For those with a connection to or love for animals, a job within the animal control field can be a perfect opportunity for employment. There are plenty of different jobs within this field that encompass many different areas of animal control. Some of the jobs within this field include animal control officers and attendants, investigators for animal cruelty, dog wardens and catchers, canine service trainers and humane officers.
While not necessarily high-paying positions, there can still be great joy found within these jobs. Saving an abused animal from further harm can be a very rewarding experience.
Animal control workers complete a variety of different tasks depending upon the area of employment. In the most basic description, they help control abandoned and unattended animals, investigate the mistreatment or abuse of pets, determine if an animal is dangerous or help to remove a dangerous animal. However, there are a multitude of tasks required for this career, depending on experience and the employer.
If there is suspected animal abuse, interviewing witnesses, investigating the crime scenes, collecting evidence and writing follow-up reports may be required.
The ability to use nets, nooses and possibly tranquilizer darts to subdue unruly animals is a necessary job requirement. Many times people call animal control because of stray or uncontrollable animals. Being able to quickly and safely remove them before they hurt themselves or people in the surrounding area will be part of the job.
People often call animal control because an injured animal has wandered onto their property. A worker in the animal control field will have to be able to determine the extent of injuries by examining the animal, as well as determine medical treatment.
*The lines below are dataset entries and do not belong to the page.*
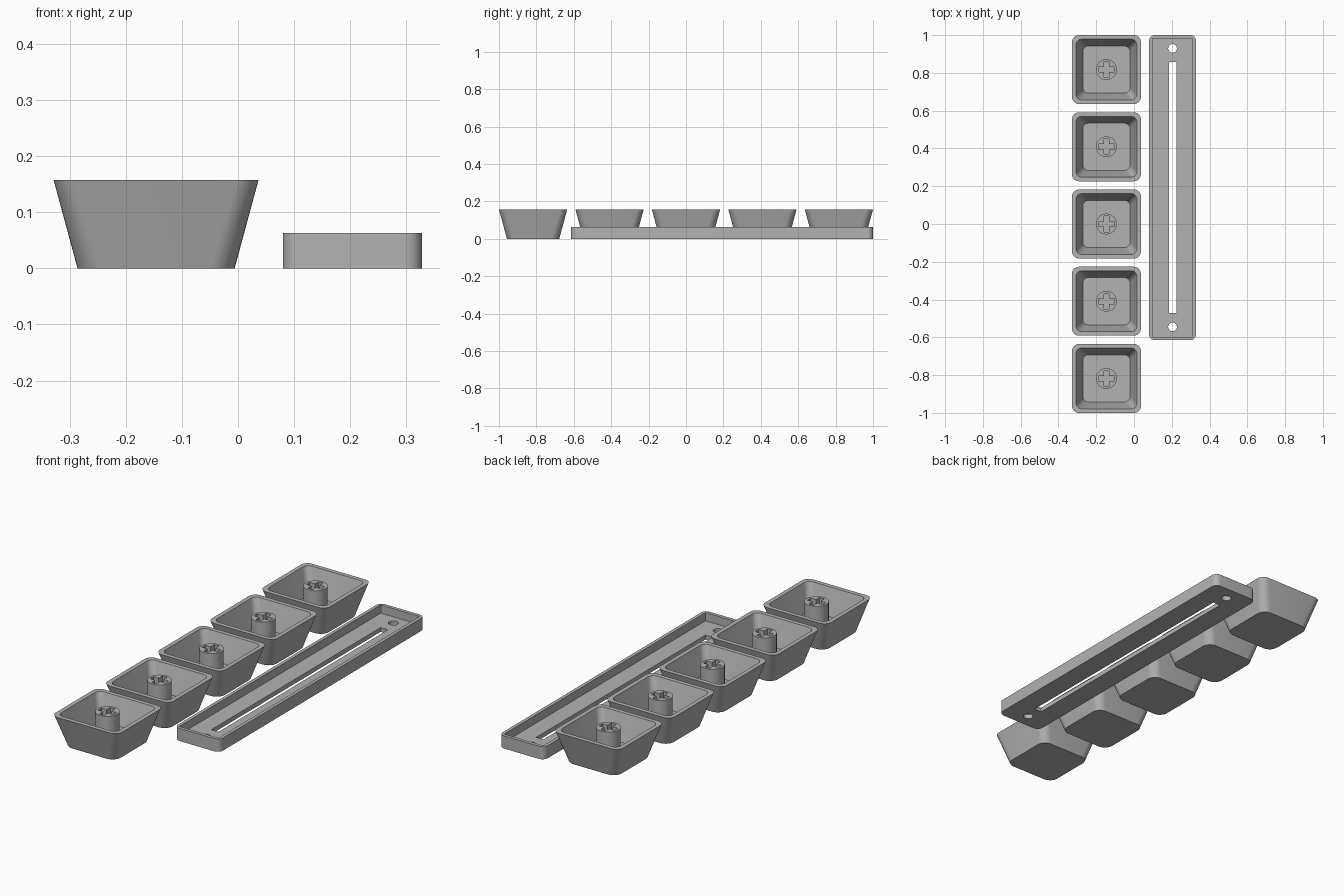
import bpy, bmesh, math

if "Cube" in bpy.data.objects:
    bpy.data.objects.remove(bpy.data.objects["Cube"])

grey = bpy.data.materials.new("grey plastic")
grey.diffuse_color = (0.45, 0.45, 0.45, 1)
grey.use_nodes = True
grey.node_tree.nodes["Principled BSDF"].inputs["Base Color"].default_value = grey.diffuse_color


def finish(name, bm, smooth=True):
    bmesh.ops.recalc_face_normals(bm, faces=bm.faces[:])
    mesh = bpy.data.meshes.new(name)
    bm.to_mesh(mesh)
    bm.free()
    mesh.materials.append(grey)
    ob = bpy.data.objects.new(name, mesh)
    bpy.context.collection.objects.link(ob)
    if smooth:
        bpy.ops.object.select_all(action='DESELECT')
        ob.select_set(True)
        bpy.context.view_layer.objects.active = ob
        bpy.ops.object.shade_smooth_by_angle(angle=math.radians(30))
    return ob


def ring(bm, cx, cy, w, d, r, z, n=8):
    """Rounded rectangle of verts with n segments per corner."""
    verts = []
    for q, (sx, sy) in enumerate(((1, 1), (-1, 1), (-1, -1), (1, -1))):
        for i in range(n + 1):
            a = math.pi / 2 * (q + i / n)
            verts.append(bm.verts.new((cx + sx * (w / 2 - r) + r * math.cos(a),
                                       cy + sy * (d / 2 - r) + r * math.sin(a), z)))
    return verts


def shell(name, cx, cy, sections):
    """Skin a stack of rounded rectangles and close both ends."""
    bm = bmesh.new()
    rings = [ring(bm, cx, cy, *s) for s in sections]
    for a, b in zip(rings, rings[1:]):
        for i in range(len(a)):
            j = (i + 1) % len(a)
            bm.faces.new((a[i], a[j], b[j], b[i]))
    bm.faces.new(rings[0])
    bm.faces.new(rings[-1])
    return finish(name, bm)


def add_cylinder(bm, x, y, r, z0, z1, n=40):
    loops = [[bm.verts.new((x + r * math.cos(2 * math.pi * i / n),
                            y + r * math.sin(2 * math.pi * i / n), z))
              for i in range(n)] for z in (z0, z1)]
    for i in range(n):
        j = (i + 1) % n
        bm.faces.new((loops[0][i], loops[0][j], loops[1][j], loops[1][i]))
    for lp in loops:
        bm.faces.new(lp)


def cut(ob, cutter):
    mod = ob.modifiers.new("cut", 'BOOLEAN')
    mod.operation = 'DIFFERENCE'
    mod.solver = 'EXACT'
    mod.object = cutter
    cutter.hide_render = True
    cutter.hide_set(True)


CAP_X, H, FLOOR = -0.146, 0.157, 0.028

# Five upturned keycaps, each a hollow tapered tub with a slotted stem
for k in range(5):
    y = -0.8175 + k * 0.40875
    shell(f"keycap_{k + 1}", CAP_X, y, [
        (0.28, 0.28, 0.045, 0), (0.365, 0.365, 0.037, H),
        (0.322, 0.322, 0.03, H), (0.25, 0.25, 0.03, FLOOR)])

    bm = bmesh.new()
    add_cylinder(bm, CAP_X, y, 0.055, FLOOR - 0.004, H)
    stem = finish(f"stem_{k + 1}", bm)

    # Plus-shaped socket outline extruded down into the stem
    bm = bmesh.new()
    a, b = 0.042, 0.0135
    quarter = [(a, -b), (a, b), (b, b)]
    pts = []
    for q in range(4):
        for px, py in quarter:
            for _ in range(q):
                px, py = -py, px
            pts.append((CAP_X + px, y + py))
    base = bm.faces.new([bm.verts.new((px, py, 0.06)) for px, py in pts])
    top = bmesh.ops.extrude_face_region(bm, geom=[base])
    bmesh.ops.translate(bm, vec=(0, 0, 0.14),
                        verts=[v for v in top["geom"] if isinstance(v, bmesh.types.BMVert)])
    cut(stem, finish(f"socket_cutter_{k + 1}", bm, False))

# Long shallow tray with a square-cornered recess
TX, TY = 0.204, 0.1925
tray = shell("tray", TX, TY, [
    (0.248, 1.615, 0.03, 0), (0.248, 1.615, 0.03, 0.063),
    (0.214, 1.581, 0.002, 0.063), (0.214, 1.581, 0.002, 0.022)])

# Slot and two screw holes through the tray floor
bm = bmesh.new()
cube = bmesh.ops.create_cube(bm, size=1)["verts"]
bmesh.ops.scale(bm, vec=(0.04, 1.33, 0.1), verts=cube)
bmesh.ops.translate(bm, vec=(TX, TY, 0), verts=cube)
for s in (-1, 1):
    add_cylinder(bm, TX, TY + s * 0.737, 0.023, -0.05, 0.05, 32)
cut(tray, finish("tray_cutter", bm, False))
Learning how to safely remove captured animals from the service vehicles used to transport the animals to the shelter is an important aspect of the job. Remember, the animal is scared and confused and has now been transported to a different location. Some of these animals may be injured or dangerous. It is a job requirement to be able to handle these animals in this type of situation and be able to place them in the cages at the shelter or animal hospital.
One of the most difficult and heart-breaking aspects of the job is euthanizing unclaimed or gravely injured animals. Administering the final shots that will take the animal’s life can be heart-wrenching and upsetting to say the least; however, it comes with the job. Most animal control agencies do not have the funds or capacity to house animals that no one comes to claim or are so injured that they require costly medicines or operations in order to survive.
A perk of this job is being able to supply personal care to the animals. This includes feeding, watering and giving the animals some one-on-one attention.
Again, depending upon the needs of the agency there may be other requirements placed on the workers.
Previous work-related skills or experience may be helpful in this job field, but usually are not needed. Above all, one must have empathy towards animals in order to be successful in this field. A high school diploma is usually required and some positions within the field require additional training or a bachelor’s degree. Employees in the animal control field can require a few months to a year of training.
Aside from any schooling or training required, an employee in this field must also have certain qualities in order to be successful. Good listening skills are a must as sometimes an animal being referred to the worker is dangerous. Being able to listen and focus on the conversations related to tasks assigned is an integral part of the job. Being compassionate is also a needed characteristic as well. On many occasions animal control workers deal with people's pets and not just stray animals. Sometimes a worker will need to remove a family pet from the home, and thus have to have conversations with the owners. Good speaking skills will come into play often in this job field. Workers must be able to hold conversations on the phone as well as in person.
Many animal control agencies offer internships or job-shadowing opportunities for people interested in the field. Gaining some hours of experience may be helpful, and is sometimes required, before seeking employment.
The workplace of an animal control employee will vary. Sometimes the workplace will basically be a service truck used to transport animals to shelters and hospitals. Other times the workplace may be within an office, in which the worker will write reports or field calls to and from law enforcement officers or the public about the possibility of injured, abused or dangerous animals. Depending on the area of the country, the workplace may actually be within wide open national parks where the worker will travel the perimeter as well as areas inside the park to insure that there are no unsafe situations involving animals.
Depending on what a worker is trained and certified for and where they are assigned, they may be alone for quite a large part of the day, or surrounded by different animals, or in an area where they are working closely with other people. This can vary from day to day as well as differ throughout the same day.
Sometimes the workplace will not be connected to the agency in any way. For example, in cases of abuse and neglect, a worker may be required to appear in court as well as help prepare evidence for the prosecution of those who mistreat animals. In this example, the courtroom would be the workplace for the animal control employee.